## WORK ITEM
In the data below, find the line that contains "p.use_smooth = True" and the line that contains "(0.097, 0.076)], GLASS)". Copy both, plus every line between them, exactly.

[Saved data entries]
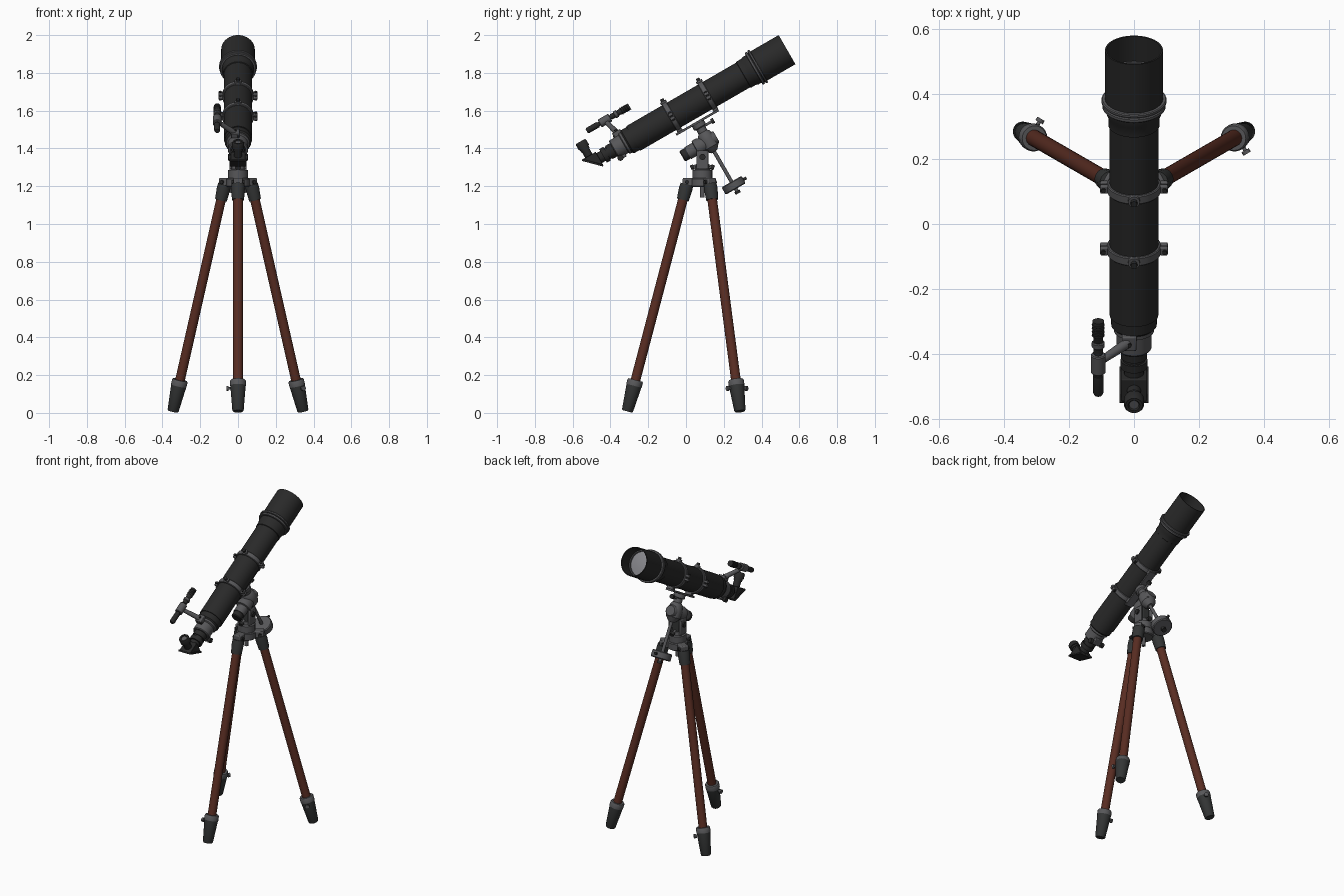
import bpy, bmesh, math
from mathutils import Vector, Matrix

cube = bpy.data.objects.get("Cube")
if cube:
    bpy.data.objects.remove(cube, do_unlink=True)


def material(name, color):
    m = bpy.data.materials.new(name)
    m.use_nodes = True
    m.diffuse_color = (*color, 1)
    bsdf = m.node_tree.nodes["Principled BSDF"]
    bsdf.inputs["Base Color"].default_value = (*color, 1)
    bsdf.inputs["Roughness"].default_value = 0.6
    return m


BLACK = material("black paint", (0.022, 0.022, 0.022))
RUBBER = material("dark rubber", (0.034, 0.036, 0.036))
GREY = material("grey metal", (0.095, 0.095, 0.1))
WOOD = material("red wood", (0.1, 0.026, 0.016))
GLASS = material("lens glass", (0.25, 0.25, 0.27))

# Optical frame: x across, t back along the tube from its mouth, n upward from the tube
TILT = math.radians(30)
MOUTH = Vector((0, 0.535, 1.923))
AIM = Vector((0, math.cos(TILT), math.sin(TILT)))
UP = Vector((0, -math.sin(TILT), math.cos(TILT)))
SIDE = Vector((1, 0, 0))
TUBE_ROT = Matrix.Rotation(TILT, 3, 'X')


def at(x, t, n):
    return MOUTH + SIDE * x - AIM * t + UP * n


def finish(name, bm, mat, loc, rot, bevel=0):
    bmesh.ops.recalc_face_normals(bm, faces=bm.faces)
    mesh = bpy.data.meshes.new(name)
    bm.to_mesh(mesh)
    bm.free()
    for p in mesh.polygons:
        p.use_smooth = True
    mesh.set_sharp_from_angle(angle=math.radians(35))
    mesh.materials.append(mat)
    ob = bpy.data.objects.new(name, mesh)
    ob.matrix_world = Matrix.Translation(loc) @ rot.to_4x4()
    bpy.context.collection.objects.link(ob)
    if bevel:
        mod = ob.modifiers.new("bevel", 'BEVEL')
        mod.width = bevel
        mod.segments = 2
    return ob


def lathe(name, profile, origin, axis, mat, sides=40):
    """Revolve (distance, radius) pairs around an axis."""
    bm = bmesh.new()
    pts = [bm.verts.new((r, 0, d)) for d, r in profile]
    edges = [bm.edges.new(pair) for pair in zip(pts, pts[1:])]
    bmesh.ops.spin(bm, geom=pts + edges, axis=(0, 0, 1), cent=(0, 0, 0),
                   angle=2 * math.pi, steps=sides, use_merge=True)
    bmesh.ops.remove_doubles(bm, verts=bm.verts, dist=1e-5)
    rot = Vector(axis).to_track_quat('Z', 'Y').to_matrix()
    return finish(name, bm, mat, origin, rot)


def rod(name, a, b, r0, mat, r1=None, sides=24):
    a, b = Vector(a), Vector(b)
    length = (b - a).length
    prof = [(0, 0), (0, r0), (length, r0 if r1 is None else r1), (length, 0)]
    return lathe(name, prof, a, b - a, mat, sides)


def box(name, center, size, mat, rot=TUBE_ROT, bevel=0.004):
    bm = bmesh.new()
    bmesh.ops.create_cube(bm, size=1)
    bmesh.ops.scale(bm, vec=size, verts=bm.verts)
    return finish(name, bm, mat, center, rot, bevel)


def along(name, profile, mat, x=0, n=0, sides=48):
    return lathe(name, profile, at(x, 0, n), -AIM, mat, sides)


def band(name, t0, t1, r, inner, mat, x=0, n=0):
    c = 0.003
    along(name, [(t0, inner), (t0, r - c), (t0 + c, r), (t1 - c, r), (t1, r - c), (t1, inner)],
          mat, x, n)


# Main tube, hollow dew shield and lens
along("dew_shield", [(0.19, 0.075), (0.19, 0.089), (0, 0.089), (0, 0.084), (0.1, 0.084)], BLACK)
along("lens", [(0.088, 0), (0.091, 0.04), (0.097, 0.076)], GLASS)
along("lens_cell", [(0.099, 0.076), (0.088, 0.078), (0.088, 0.085)], GREY)
band("dew_shield_ring_front", 0.173, 0.186, 0.1, 0.085, GREY)
band("dew_shield_ring_rear", 0.189, 0.204, 0.097, 0.075, GREY)
along("front_collar", [(0.2, 0.084), (0.225, 0.084), (0.235, 0.079), (0.265, 0.079),
                       (0.268, 0.074)], BLACK)
along("main_tube", [(0.19, 0.075), (0.94, 0.075), (0.94, 0.0)], BLACK)
along("rear_collar", [(0.935, 0.07), (0.975, 0.07), (0.985, 0.06), (0.985, 0)], BLACK)

# Clamp rings with side lugs and top knobs
for label, t in (("front", 0.487), ("rear", 0.706)):
    band(label + "_clamp_ring", t - 0.015, t + 0.015, 0.083, 0.073, GREY)
    for s, side in ((-1, "right"), (1, "left")):
        for n in (-0.011, 0.011):
            box(f"{label}_{side}_lug", at(s * 0.091, t, n), (0.026, 0.028, 0.016), GREY)
        rod(f"{label}_{side}_lug_screw", at(s * 0.094, t, -0.026), at(s * 0.094, t, 0.026), 0.007, BLACK)
    rod(label + "_top_boss", at(0, t, 0.08), at(0, t, 0.092), 0.018, GREY)
    rod(label + "_top_knob", at(0, t, 0.09), at(0, t, 0.106), 0.01, BLACK)
    box(label + "_ring_foot", at(0, t, -0.084), (0.045, 0.03, 0.016), GREY)

# Focuser, drawtube and knobs
along("focuser_body", [(0.975, 0.062), (0.995, 0.062), (1.0, 0.054), (1.055, 0.054),
                       (1.06, 0.05), (1.06, 0)], GREY)
along("drawtube", [(1.05, 0.04), (1.09, 0.04), (1.09, 0.034), (1.1, 0.034), (1.1, 0.041),
                   (1.125, 0.041), (1.125, 0.03), (1.16, 0.03)], BLACK)
box("focuser_pinion_box", at(0, 1.04, -0.052), (0.05, 0.045, 0.025), GREY)
rod("focuser_shaft", at(-0.048, 1.05, -0.055), at(0.048, 1.05, -0.055), 0.006, GREY)
for s in (-1, 1):
    rod("focuser_knob", at(s * 0.032, 1.05, -0.055), at(s * 0.05, 1.05, -0.055), 0.016, BLACK)
rod("focus_lock_screw", at(0, 1.02, 0.05), at(0, 1.02, 0.066), 0.008, BLACK)

# Star diagonal: triangular prism with a mirror cover
bm = bmesh.new()
tri = [(1.148, -0.04), (1.148, 0.038), (1.228, 0.038)]
face = bm.faces.new([bm.verts.new((-0.04, -t, n)) for t, n in tri])
ext = bmesh.ops.extrude_face_region(bm, geom=[face])
bmesh.ops.translate(bm, vec=(0.08, 0, 0),
                    verts=[v for v in ext["geom"] if isinstance(v, bmesh.types.BMVert)])
finish("diagonal_prism", bm, BLACK, MOUTH, TUBE_ROT, 0.003)
box("diagonal_mirror_cover", at(0, 1.191, -0.004), (0.09, 0.116, 0.01), BLACK,
    TUBE_ROT @ Matrix.Rotation(math.radians(-45), 3, 'X'), 0.002)
lathe("eyepiece", [(0, 0.022), (0.045, 0.022), (0.045, 0.026), (0.06, 0.026), (0.06, 0.031),
                   (0.09, 0.031), (0.098, 0.026), (0.098, 0.018), (0.092, 0.014)],
      at(0, 1.19, 0.028), UP, BLACK)
lathe("eyepiece_lens", [(0, 0), (0, 0.015)], at(0, 1.19, 0.121), UP, GREY)

# Finder scope on its bracket
FX, FN = -0.11, 0.157
along("finder_tube", [(0.875, 0), (0.872, 0.012), (0.872, 0.018), (0.925, 0.018), (0.93, 0.015),
                      (0.985, 0.015), (0.985, 0.012), (1.065, 0.012), (1.065, 0.016),
                      (1.125, 0.016), (1.134, 0.012), (1.134, 0)], BLACK, FX, FN, 28)
for i in range(4):
    band("finder_grip_rib", 0.882 + 0.012 * i, 0.889 + 0.012 * i, 0.02, 0.014, BLACK, FX, FN)
band("finder_holder", 0.99, 1.055, 0.023, 0.012, GREY, FX, FN)
band("finder_front_holder", 0.945, 0.965, 0.02, 0.012, GREY, FX, FN)
box("finder_shoe", at(-0.015, 1.0, 0.064), (0.045, 0.05, 0.03), GREY)
rod("finder_arm", at(-0.02, 1.0, 0.07), at(FX + 0.008, 1.02, FN - 0.012), 0.016, GREY, 0.012)
rod("finder_shoe_screw", at(-0.015, 1.0, 0.075), at(-0.015, 1.0, 0.088), 0.007, BLACK)

# Dovetail plate and declination axis
T = 0.604
box("dovetail_plate", at(0, T, -0.096), (0.05, 0.26, 0.012), GREY, bevel=0.002)
lathe("declination_housing", [(0.1, 0), (0.1, 0.036), (0.125, 0.036), (0.13, 0.026), (0.155, 0.026),
                              (0.165, 0.036), (0.2, 0.046), (0.245, 0.044), (0.262, 0.03),
                              (0.275, 0.018), (0.275, 0)], at(0, T, 0), -UP, GREY)
rod("saddle_lock_bolt", at(0, T - 0.025, -0.13), at(0, T - 0.075, -0.13), 0.007, GREY)
rod("saddle_lock_knob", at(0, T - 0.065, -0.13), at(0, T - 0.082, -0.13), 0.014, BLACK)

# Counterweight
rod("counterweight_bar", at(0, T, -0.26), at(0, T, -0.525), 0.01, GREY)
lathe("counterweight", [(0.458, 0), (0.458, 0.056), (0.463, 0.061), (0.498, 0.061), (0.503, 0.056),
                        (0.503, 0)], at(0, T, 0), -UP, GREY)
rod("counterweight_end_stop", at(0, T, -0.515), at(0, T, -0.53), 0.015, BLACK)
rod("counterweight_screw", at(0, T - 0.055, -0.48), at(0, T - 0.078, -0.48), 0.008, BLACK)

# Polar axis
POLAR = at(0, T, -0.212)
lathe("polar_housing", [(-0.05, 0), (-0.05, 0.03), (-0.042, 0.036), (0.04, 0.042), (0.05, 0.046),
                        (0.075, 0.046), (0.078, 0.036), (0.125, 0.036), (0.125, 0)],
      POLAR, -AIM, GREY)
lathe("polar_scope_cap", [(0.12, 0), (0.12, 0.027), (0.128, 0.032), (0.155, 0.032), (0.16, 0.027),
                          (0.16, 0)], POLAR, -AIM, BLACK)

# Mount column and altitude fork
C = Vector((0, 0.087, 0))
FLAT = Matrix.Identity(3)
lathe("mount_column", [(1.24, 0), (1.24, 0.052), (1.285, 0.052), (1.29, 0.04), (1.31, 0.036),
                       (1.31, 0)], C, (0, 0, 1), GREY)
for s in (-1, 1):
    box("altitude_fork", C + Vector((s * 0.038, 0, 1.34)), (0.014, 0.065, 0.1), GREY, FLAT)
box("altitude_core", C + Vector((0, 0, 1.345)), (0.05, 0.05, 0.11), RUBBER, FLAT)
rod("altitude_pivot", C + Vector((-0.054, 0, 1.355)), C + Vector((0.054, 0, 1.355)), 0.016, BLACK)
for s in (-1, 1):
    rod("altitude_bolt", C + Vector((0, s * 0.02, 1.315)), C + Vector((0, s * 0.055, 1.3)), 0.007, GREY)
    rod("altitude_bolt_knob", C + Vector((0, s * 0.045, 1.304)), C + Vector((0, s * 0.062, 1.297)), 0.013, BLACK)

# Tripod hub
lathe("tripod_hub", [(1.195, 0), (1.195, 0.055), (1.2, 0.06), (1.238, 0.06), (1.243, 0.055),
                     (1.243, 0)], C, (0, 0, 1), GREY)
rod("hub_centre_bolt", C + Vector((0, 0, 1.14)), C + Vector((0, 0, 1.2)), 0.012, GREY)

# Three legs, turned about the hub
for label, deg in (("front", -90), ("left", 30), ("right", 150)):
    a = math.radians(deg)
    out = Vector((math.cos(a), math.sin(a), 0))
    across = Vector((out.y, -out.x, 0))
    turn = Matrix.Rotation(a, 3, 'Z')

    def leg(z):
        return C + out * (0.4 - 0.2625 * z) + Vector((0, 0, z))

    axis = leg(1) - leg(0)
    rod(label + "_leg", leg(0.14), leg(1.19), 0.0255, WOOD, sides=32)
    lathe(label + "_foot", [(0, 0), (0, 0.026), (0.006, 0.03), (0.145, 0.041), (0.145, 0.025)],
          leg(0.008), axis, RUBBER, 32)
    lathe(label + "_foot_collar", [(0.14, 0.042), (0.166, 0.042), (0.172, 0.038), (0.172, 0.024)],
          leg(0.008), axis, GREY, 32)
    mid = leg(0.13)
    rod(label + "_foot_bolt", mid, mid + across * 0.055, 0.006, GREY)
    rod(label + "_foot_knob", mid + across * 0.05, mid + across * 0.062, 0.013, GREY)
    lathe(label + "_leg_sleeve", [(0, 0.025), (0, 0.032), (0.06, 0.036), (0.085, 0.034), (0.085, 0)],
          leg(1.128), axis, RUBBER, 32)
    hinge = C + out * 0.072 + Vector((0, 0, 1.222))
    box(label + "_hub_lug", hinge, (0.065, 0.05, 0.045), GREY, turn, 0.006)
    rod(label + "_hinge_bolt", hinge + out * 0.01 - across * 0.035,
        hinge + out * 0.01 + across * 0.035, 0.01, BLACK)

## RESPONSE TO THIS TASK
        p.use_smooth = True
    mesh.set_sharp_from_angle(angle=math.radians(35))
    mesh.materials.append(mat)
    ob = bpy.data.objects.new(name, mesh)
    ob.matrix_world = Matrix.Translation(loc) @ rot.to_4x4()
    bpy.context.collection.objects.link(ob)
    if bevel:
        mod = ob.modifiers.new("bevel", 'BEVEL')
        mod.width = bevel
        mod.segments = 2
    return ob


def lathe(name, profile, origin, axis, mat, sides=40):
    """Revolve (distance, radius) pairs around an axis."""
    bm = bmesh.new()
    pts = [bm.verts.new((r, 0, d)) for d, r in profile]
    edges = [bm.edges.new(pair) for pair in zip(pts, pts[1:])]
    bmesh.ops.spin(bm, geom=pts + edges, axis=(0, 0, 1), cent=(0, 0, 0),
                   angle=2 * math.pi, steps=sides, use_merge=True)
    bmesh.ops.remove_doubles(bm, verts=bm.verts, dist=1e-5)
    rot = Vector(axis).to_track_quat('Z', 'Y').to_matrix()
    return finish(name, bm, mat, origin, rot)


def rod(name, a, b, r0, mat, r1=None, sides=24):
    a, b = Vector(a), Vector(b)
    length = (b - a).length
    prof = [(0, 0), (0, r0), (length, r0 if r1 is None else r1), (length, 0)]
    return lathe(name, prof, a, b - a, mat, sides)


def box(name, center, size, mat, rot=TUBE_ROT, bevel=0.004):
    bm = bmesh.new()
    bmesh.ops.create_cube(bm, size=1)
    bmesh.ops.scale(bm, vec=size, verts=bm.verts)
    return finish(name, bm, mat, center, rot, bevel)


def along(name, profile, mat, x=0, n=0, sides=48):
    return lathe(name, profile, at(x, 0, n), -AIM, mat, sides)


def band(name, t0, t1, r, inner, mat, x=0, n=0):
    c = 0.003
    along(name, [(t0, inner), (t0, r - c), (t0 + c, r), (t1 - c, r), (t1, r - c), (t1, inner)],
          mat, x, n)


# Main tube, hollow dew shield and lens
along("dew_shield", [(0.19, 0.075), (0.19, 0.089), (0, 0.089), (0, 0.084), (0.1, 0.084)], BLACK)
along("lens", [(0.088, 0), (0.091, 0.04), (0.097, 0.076)], GLASS)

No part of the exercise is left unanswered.